Your goal:
An acceptable answer repeats exactly the line with "(-0.545, CY +" and each line after it through the end of the entries, and includes nothing else.

Input:
BEGIN

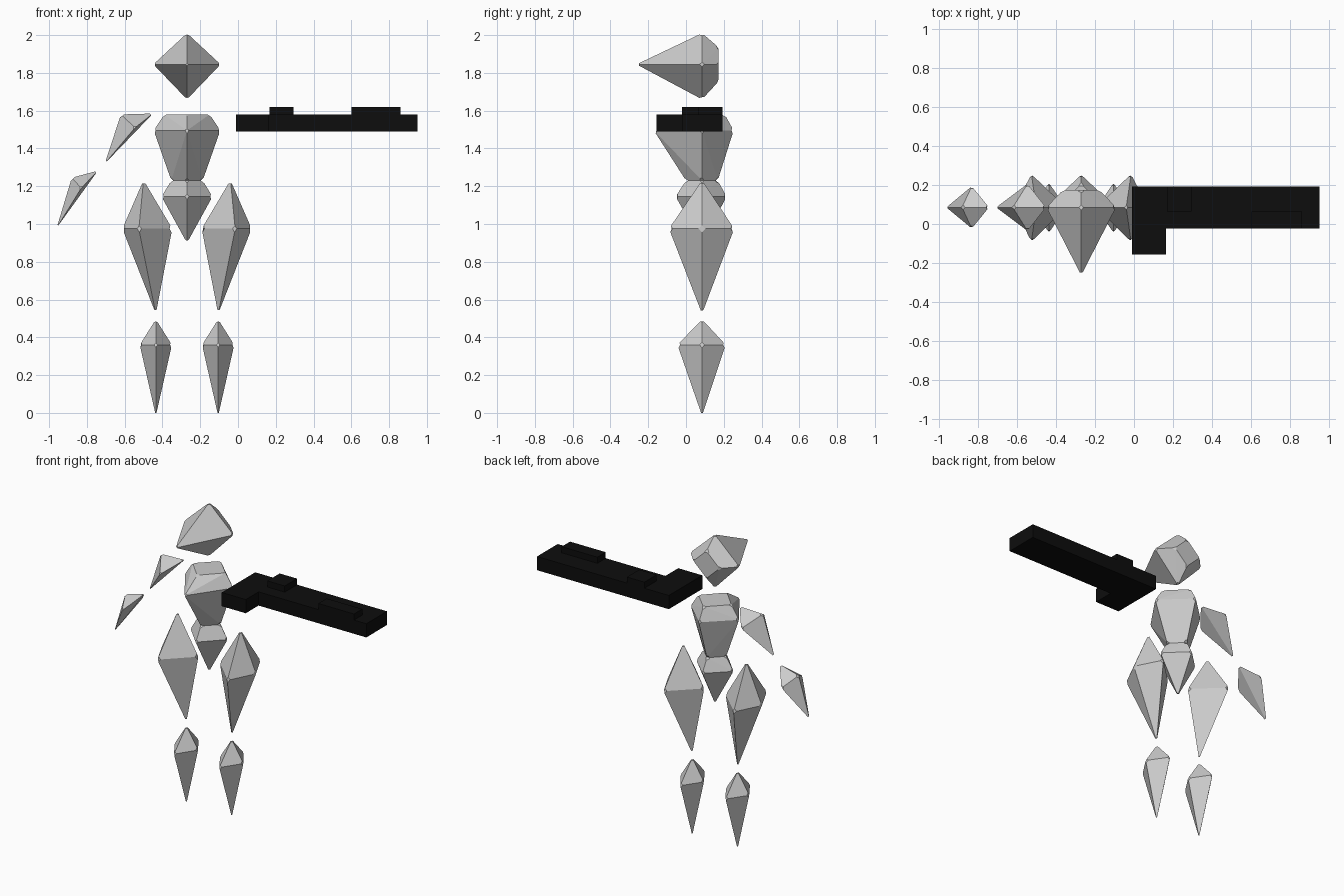
import bpy, bmesh, math

if "Cube" in bpy.data.objects:
    bpy.data.objects.remove(bpy.data.objects["Cube"])

CX, CY = -0.27, 0.085   # body axis


def shard(name, points, cut=0.016):
    """Faceted crystal: convex hull of a few points with clipped tips."""
    bm = bmesh.new()
    for p in points:
        bm.verts.new(p)
    bmesh.ops.convex_hull(bm, input=bm.verts[:])
    bmesh.ops.delete(bm, geom=[v for v in bm.verts if not v.link_faces], context='VERTS')
    bmesh.ops.dissolve_limit(bm, angle_limit=math.radians(1), verts=bm.verts[:], edges=bm.edges[:])
    bmesh.ops.bevel(bm, geom=bm.verts[:], offset=cut, segments=1, profile=0.5,
                    affect='VERTICES', clamp_overlap=True)
    bmesh.ops.recalc_face_normals(bm, faces=bm.faces[:])
    mesh = bpy.data.meshes.new(name)
    bm.to_mesh(mesh)
    bm.free()
    obj = bpy.data.objects.new(name, mesh)
    bpy.context.collection.objects.link(obj)
    return obj


def ring(x, z, rx, front, back, skew=0):
    """Four corners of a diamond cross-section."""
    return [(x - rx, CY, z), (x + rx, CY, z), (x + skew, front, z), (x + skew, back, z)]


# head: octahedron stretched forward, cut flat at the back
back_face = [(CX + dx, 0.173, 1.845 + dz)
             for dx, dz in ((0.095, 0), (-0.095, 0), (0, 0.09), (0, -0.09))]
shard("head", [(CX, -0.262, 1.845), (CX - 0.178, CY, 1.845), (CX + 0.178, CY, 1.845),
               (CX, CY, 2.01), (CX, CY, 1.66)] + back_face)

# chest and abdomen, meeting at the waist
shard("chest", ring(CX, 1.58, 0.12, -0.04, 0.205) + ring(CX, 1.495, 0.176, -0.17, 0.252)
      + ring(CX, 1.23, 0.083, 0.0, 0.168))
shard("abdomen", ring(CX, 1.23, 0.083, 0.0, 0.168) + ring(CX, 1.145, 0.135, -0.055, 0.215)
      + [(CX, CY, 0.90)])

# legs, one per side
for side, s in (("left", 1), ("right", -1)):
    tx, kx = CX + s * 0.21, CX + s * 0.165
    shard(side + "_thigh", ring(tx, 0.975, 0.132, -0.09, 0.255, s * 0.045)
          + [(CX + s * 0.23, CY, 1.232), (kx, CY, 0.525)], 0.02)
    shard(side + "_shin", ring(kx, 0.36, 0.085, -0.045, 0.21)
          + [(kx, CY, 0.495), (kx, CY, -0.015)])

# arm plates: kite with flat inner face and raised outer point
shard("upper_arm", [(-0.45, CY, 1.585), (-0.705, CY, 1.32), (-0.545, CY - 0.12, 1.51),
                    (-0.545, CY + 0.12, 1.51), (-0.62, CY, 1.58)])
shard("forearm", [(-0.742, CY, 1.282), (-0.96, CY, 0.98), (-0.83, CY - 0.108, 1.19),
                  (-0.83, CY + 0.108, 1.19), (-0.88, CY, 1.245)])

# blocky black weapon lying on its side
black = bpy.data.materials.new("black")
black.diffuse_color = (0.004, 0.004, 0.004, 1)
black.use_nodes = True
black.node_tree.nodes["Principled BSDF"].inputs["Base Color"].default_value = black.diffuse_color


def block(name, x, y, z):
    bpy.ops.mesh.primitive_cube_add(size=1, location=[sum(r) / 2 for r in (x, y, z)])
    obj = bpy.context.object
    obj.name = name
    obj.scale = [r[1] - r[0] for r in (x, y, z)]
    obj.data.materials.append(black)


block("barrel", (-0.01, 0.95), (-0.022, 0.193), (1.49, 1.58))
block("grip", (-0.01, 0.165), (-0.155, -0.022), (1.49, 1.58))
block("rear_raised_plate", (0.168, 0.295), (0.065, 0.193), (1.58, 1.62))
block("front_raised_plate", (0.60, 0.86), (-0.022, 0.065), (1.58, 1.62))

END

Solution to this exercise:
                    (-0.545, CY + 0.12, 1.51), (-0.62, CY, 1.58)])
shard("forearm", [(-0.742, CY, 1.282), (-0.96, CY, 0.98), (-0.83, CY - 0.108, 1.19),
                  (-0.83, CY + 0.108, 1.19), (-0.88, CY, 1.245)])

# blocky black weapon lying on its side
black = bpy.data.materials.new("black")
black.diffuse_color = (0.004, 0.004, 0.004, 1)
black.use_nodes = True
black.node_tree.nodes["Principled BSDF"].inputs["Base Color"].default_value = black.diffuse_color


def block(name, x, y, z):
    bpy.ops.mesh.primitive_cube_add(size=1, location=[sum(r) / 2 for r in (x, y, z)])
    obj = bpy.context.object
    obj.name = name
    obj.scale = [r[1] - r[0] for r in (x, y, z)]
    obj.data.materials.append(black)


block("barrel", (-0.01, 0.95), (-0.022, 0.193), (1.49, 1.58))
block("grip", (-0.01, 0.165), (-0.155, -0.022), (1.49, 1.58))
block("rear_raised_plate", (0.168, 0.295), (0.065, 0.193), (1.58, 1.62))
block("front_raised_plate", (0.60, 0.86), (-0.022, 0.065), (1.58, 1.62))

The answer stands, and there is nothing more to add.